How To Build A Project Plan
7 tips to build robust & realistic project plans
The axiom “a failure to plan is a plan to fail” finds no clearer expression on the work landscape than when applied to building project plans. Of course, project managers obviously don’t set out to build dysfunctional plans that derail projects and lead to cost overruns, missed deadlines and infuriated customers. Yet in alarming number of initiatives, this is exactly what happens:
- IAG Consulting surveyed more than 100 companies and found that 68% of projects failed.
- The Standish Group examined 10 years’ worth of project performance data and found that 42% failed.
- McKinsey & Company studied over 5,000 large-scale projects and found that 56% delivered less value than expected, 45% exceeded budget, and 17% were so catastrophic that they threatened the company’s very survival.
Fortunately, project manager and other stakeholders don’t have to hope that their plan is realistic and robust enough to function when the going gets tough and the pressure is on. Instead, they can wisely keep the following best practices in mind on how to build a project plan that works:
- Establish the Statement of Work: The statement of work is the foundation for the project plan. It’s essential to ensure that this document is free of contradictions or ambiguities that can lead to unwanted change orders down the road..
- Break It Down: Create a work breakdown structure (WBS) that provides a detailed list of project deliverables.
- Kickoff Right: Schedule a kickoff meeting with project stakeholders to confirm that the list of tasks in the WBS is complete and meets project objectives.
- Identify Risks: Risks might result from a lack of resource availability, potential design challenges, and so on. Once identified, develop plans to reduce the likelihood of a problem arising, along with contingency plans and workarounds just in case.
- Build it Out: Plans should include deliverables, dependencies, milestones, schedules, budgets; all of which must mapped to available resources.
- Use Top-Down & Bottom-Up Approaches: Don’t choose one vs. the other – because both top-down and bottom-up approaches are necessary to build a strong and successful project plan.

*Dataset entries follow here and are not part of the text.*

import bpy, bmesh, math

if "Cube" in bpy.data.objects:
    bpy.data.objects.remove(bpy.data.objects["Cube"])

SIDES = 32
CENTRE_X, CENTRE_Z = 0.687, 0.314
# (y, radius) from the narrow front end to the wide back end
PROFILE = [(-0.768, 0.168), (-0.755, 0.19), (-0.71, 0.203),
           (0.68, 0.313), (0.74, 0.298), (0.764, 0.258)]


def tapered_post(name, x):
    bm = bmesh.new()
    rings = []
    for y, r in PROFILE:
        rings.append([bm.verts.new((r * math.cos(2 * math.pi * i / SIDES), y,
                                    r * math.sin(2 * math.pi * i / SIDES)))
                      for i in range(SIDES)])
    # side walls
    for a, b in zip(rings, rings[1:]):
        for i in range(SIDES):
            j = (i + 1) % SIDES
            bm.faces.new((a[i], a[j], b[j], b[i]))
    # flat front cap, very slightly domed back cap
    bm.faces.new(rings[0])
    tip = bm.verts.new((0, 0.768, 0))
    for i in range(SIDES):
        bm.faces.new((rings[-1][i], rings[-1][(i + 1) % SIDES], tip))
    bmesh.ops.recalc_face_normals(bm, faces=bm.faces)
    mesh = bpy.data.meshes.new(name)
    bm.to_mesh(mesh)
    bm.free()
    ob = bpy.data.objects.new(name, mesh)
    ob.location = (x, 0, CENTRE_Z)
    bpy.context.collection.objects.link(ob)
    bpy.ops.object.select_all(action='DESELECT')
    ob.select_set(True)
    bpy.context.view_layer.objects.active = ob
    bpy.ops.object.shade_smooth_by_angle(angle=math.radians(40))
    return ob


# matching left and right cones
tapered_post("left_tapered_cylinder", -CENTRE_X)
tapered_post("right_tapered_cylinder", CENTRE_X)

- Use the Right Planning Tool: Award-winning project management software like Clarizen makes it easy to develop detailed project plans and to share plans with internal and external stakeholders. Share ideas or concerns about the plan and stay informed about changes that might arise along the way.